---------- LISTED RECORDS ----------

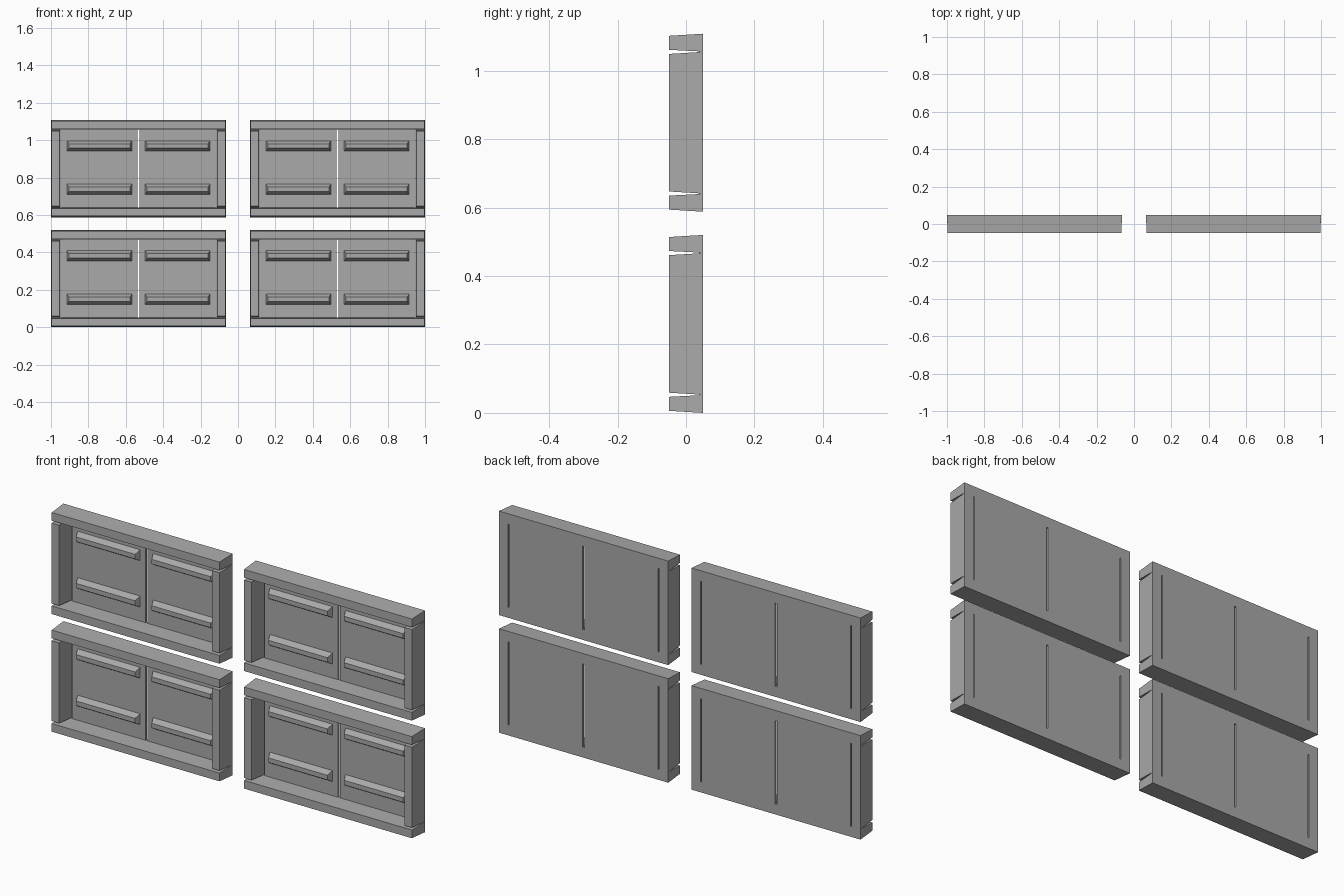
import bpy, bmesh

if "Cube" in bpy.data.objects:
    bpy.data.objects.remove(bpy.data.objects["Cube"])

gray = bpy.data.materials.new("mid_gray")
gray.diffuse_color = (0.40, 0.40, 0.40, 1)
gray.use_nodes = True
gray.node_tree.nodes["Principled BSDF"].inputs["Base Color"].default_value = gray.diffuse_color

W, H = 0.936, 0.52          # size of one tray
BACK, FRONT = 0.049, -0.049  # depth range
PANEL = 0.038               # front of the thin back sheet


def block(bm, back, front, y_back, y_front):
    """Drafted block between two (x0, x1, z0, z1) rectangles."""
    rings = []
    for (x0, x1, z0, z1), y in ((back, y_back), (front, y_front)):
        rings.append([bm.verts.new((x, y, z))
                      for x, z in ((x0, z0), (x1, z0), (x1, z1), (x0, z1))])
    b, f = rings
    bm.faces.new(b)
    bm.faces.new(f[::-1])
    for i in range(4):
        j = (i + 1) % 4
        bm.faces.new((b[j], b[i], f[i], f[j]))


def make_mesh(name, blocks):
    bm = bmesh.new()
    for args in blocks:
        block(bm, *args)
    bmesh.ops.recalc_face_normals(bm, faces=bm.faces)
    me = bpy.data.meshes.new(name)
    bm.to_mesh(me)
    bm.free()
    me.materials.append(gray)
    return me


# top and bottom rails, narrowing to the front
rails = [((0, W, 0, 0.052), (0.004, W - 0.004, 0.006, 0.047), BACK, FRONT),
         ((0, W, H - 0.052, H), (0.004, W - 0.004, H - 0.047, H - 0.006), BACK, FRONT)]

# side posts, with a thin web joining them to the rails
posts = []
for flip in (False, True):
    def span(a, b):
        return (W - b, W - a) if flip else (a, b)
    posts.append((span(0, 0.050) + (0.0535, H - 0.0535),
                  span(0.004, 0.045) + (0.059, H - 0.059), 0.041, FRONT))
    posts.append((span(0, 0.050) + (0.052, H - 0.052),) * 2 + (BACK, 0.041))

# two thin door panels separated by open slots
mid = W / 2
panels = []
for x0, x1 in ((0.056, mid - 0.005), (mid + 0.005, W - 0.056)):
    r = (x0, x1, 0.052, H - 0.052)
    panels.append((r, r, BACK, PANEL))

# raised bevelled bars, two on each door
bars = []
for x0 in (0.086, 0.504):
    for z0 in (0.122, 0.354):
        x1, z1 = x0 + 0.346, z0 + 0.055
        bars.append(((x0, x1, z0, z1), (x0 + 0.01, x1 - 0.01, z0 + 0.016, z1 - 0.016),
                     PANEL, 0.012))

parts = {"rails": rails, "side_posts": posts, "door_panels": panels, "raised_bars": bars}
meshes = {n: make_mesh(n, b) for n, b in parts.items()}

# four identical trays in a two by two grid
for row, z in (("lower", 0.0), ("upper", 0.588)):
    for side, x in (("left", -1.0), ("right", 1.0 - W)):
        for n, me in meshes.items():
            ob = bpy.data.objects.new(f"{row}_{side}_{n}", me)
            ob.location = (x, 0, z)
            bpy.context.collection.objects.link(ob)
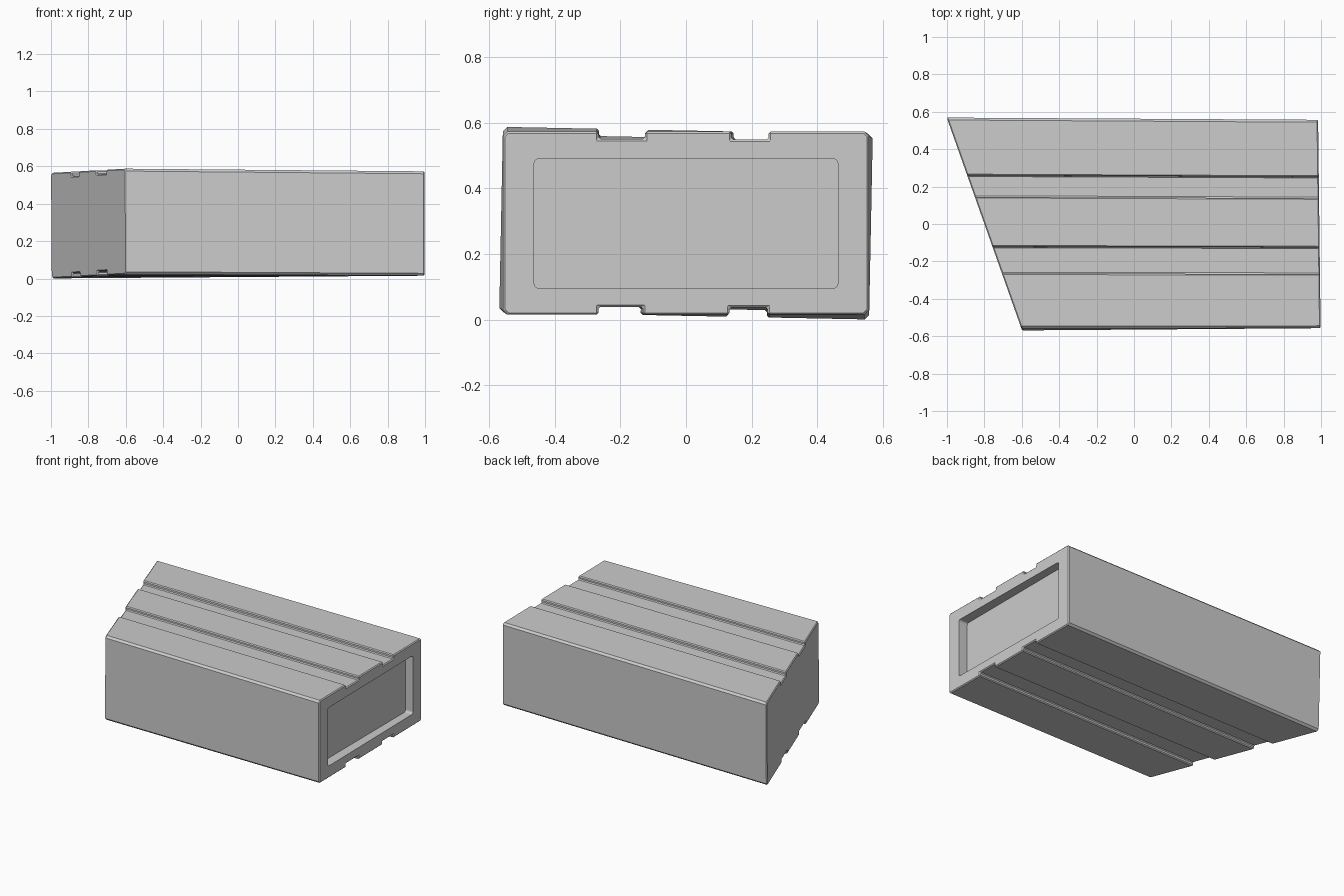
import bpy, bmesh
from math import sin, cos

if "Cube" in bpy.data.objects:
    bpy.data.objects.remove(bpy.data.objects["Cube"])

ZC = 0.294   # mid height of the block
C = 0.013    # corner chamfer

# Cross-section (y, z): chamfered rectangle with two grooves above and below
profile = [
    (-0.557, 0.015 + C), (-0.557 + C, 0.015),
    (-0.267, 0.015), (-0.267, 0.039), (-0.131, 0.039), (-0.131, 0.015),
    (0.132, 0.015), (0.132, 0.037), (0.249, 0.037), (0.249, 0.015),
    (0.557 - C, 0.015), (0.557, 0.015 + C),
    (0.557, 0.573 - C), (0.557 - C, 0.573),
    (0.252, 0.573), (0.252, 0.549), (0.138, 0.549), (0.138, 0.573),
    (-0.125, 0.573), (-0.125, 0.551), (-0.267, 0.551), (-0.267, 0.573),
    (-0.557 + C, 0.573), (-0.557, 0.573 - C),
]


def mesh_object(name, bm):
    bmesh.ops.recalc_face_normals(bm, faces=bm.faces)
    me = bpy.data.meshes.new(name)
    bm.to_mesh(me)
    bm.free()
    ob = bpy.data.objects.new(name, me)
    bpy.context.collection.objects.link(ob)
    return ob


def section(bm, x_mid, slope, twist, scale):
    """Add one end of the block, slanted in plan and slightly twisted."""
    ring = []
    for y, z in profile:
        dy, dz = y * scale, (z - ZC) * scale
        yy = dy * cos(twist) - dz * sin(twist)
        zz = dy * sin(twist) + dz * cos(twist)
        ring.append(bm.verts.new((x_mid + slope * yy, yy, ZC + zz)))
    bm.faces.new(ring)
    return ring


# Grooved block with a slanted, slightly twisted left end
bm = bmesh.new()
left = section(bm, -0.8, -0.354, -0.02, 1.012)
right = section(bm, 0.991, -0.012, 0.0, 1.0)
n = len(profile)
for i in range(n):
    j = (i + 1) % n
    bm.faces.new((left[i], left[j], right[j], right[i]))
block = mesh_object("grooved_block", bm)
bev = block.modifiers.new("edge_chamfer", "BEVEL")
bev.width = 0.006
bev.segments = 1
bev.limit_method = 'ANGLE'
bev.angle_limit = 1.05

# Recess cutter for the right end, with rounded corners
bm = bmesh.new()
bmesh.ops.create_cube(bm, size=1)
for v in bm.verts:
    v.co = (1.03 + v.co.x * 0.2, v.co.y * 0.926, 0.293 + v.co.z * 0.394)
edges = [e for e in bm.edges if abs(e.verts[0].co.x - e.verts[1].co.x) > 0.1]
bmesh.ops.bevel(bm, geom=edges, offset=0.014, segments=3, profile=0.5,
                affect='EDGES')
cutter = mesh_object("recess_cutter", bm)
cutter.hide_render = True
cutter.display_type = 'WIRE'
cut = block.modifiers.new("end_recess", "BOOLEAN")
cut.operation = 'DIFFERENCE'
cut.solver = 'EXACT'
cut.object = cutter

----------

DIRECTIONS FOR THIS TASK:
Return every line from the entries above that includes the word "gray".

TASK RESPONSE:
gray = bpy.data.materials.new("mid_gray")
gray.diffuse_color = (0.40, 0.40, 0.40, 1)
gray.use_nodes = True
gray.node_tree.nodes["Principled BSDF"].inputs["Base Color"].default_value = gray.diffuse_color
    me.materials.append(gray)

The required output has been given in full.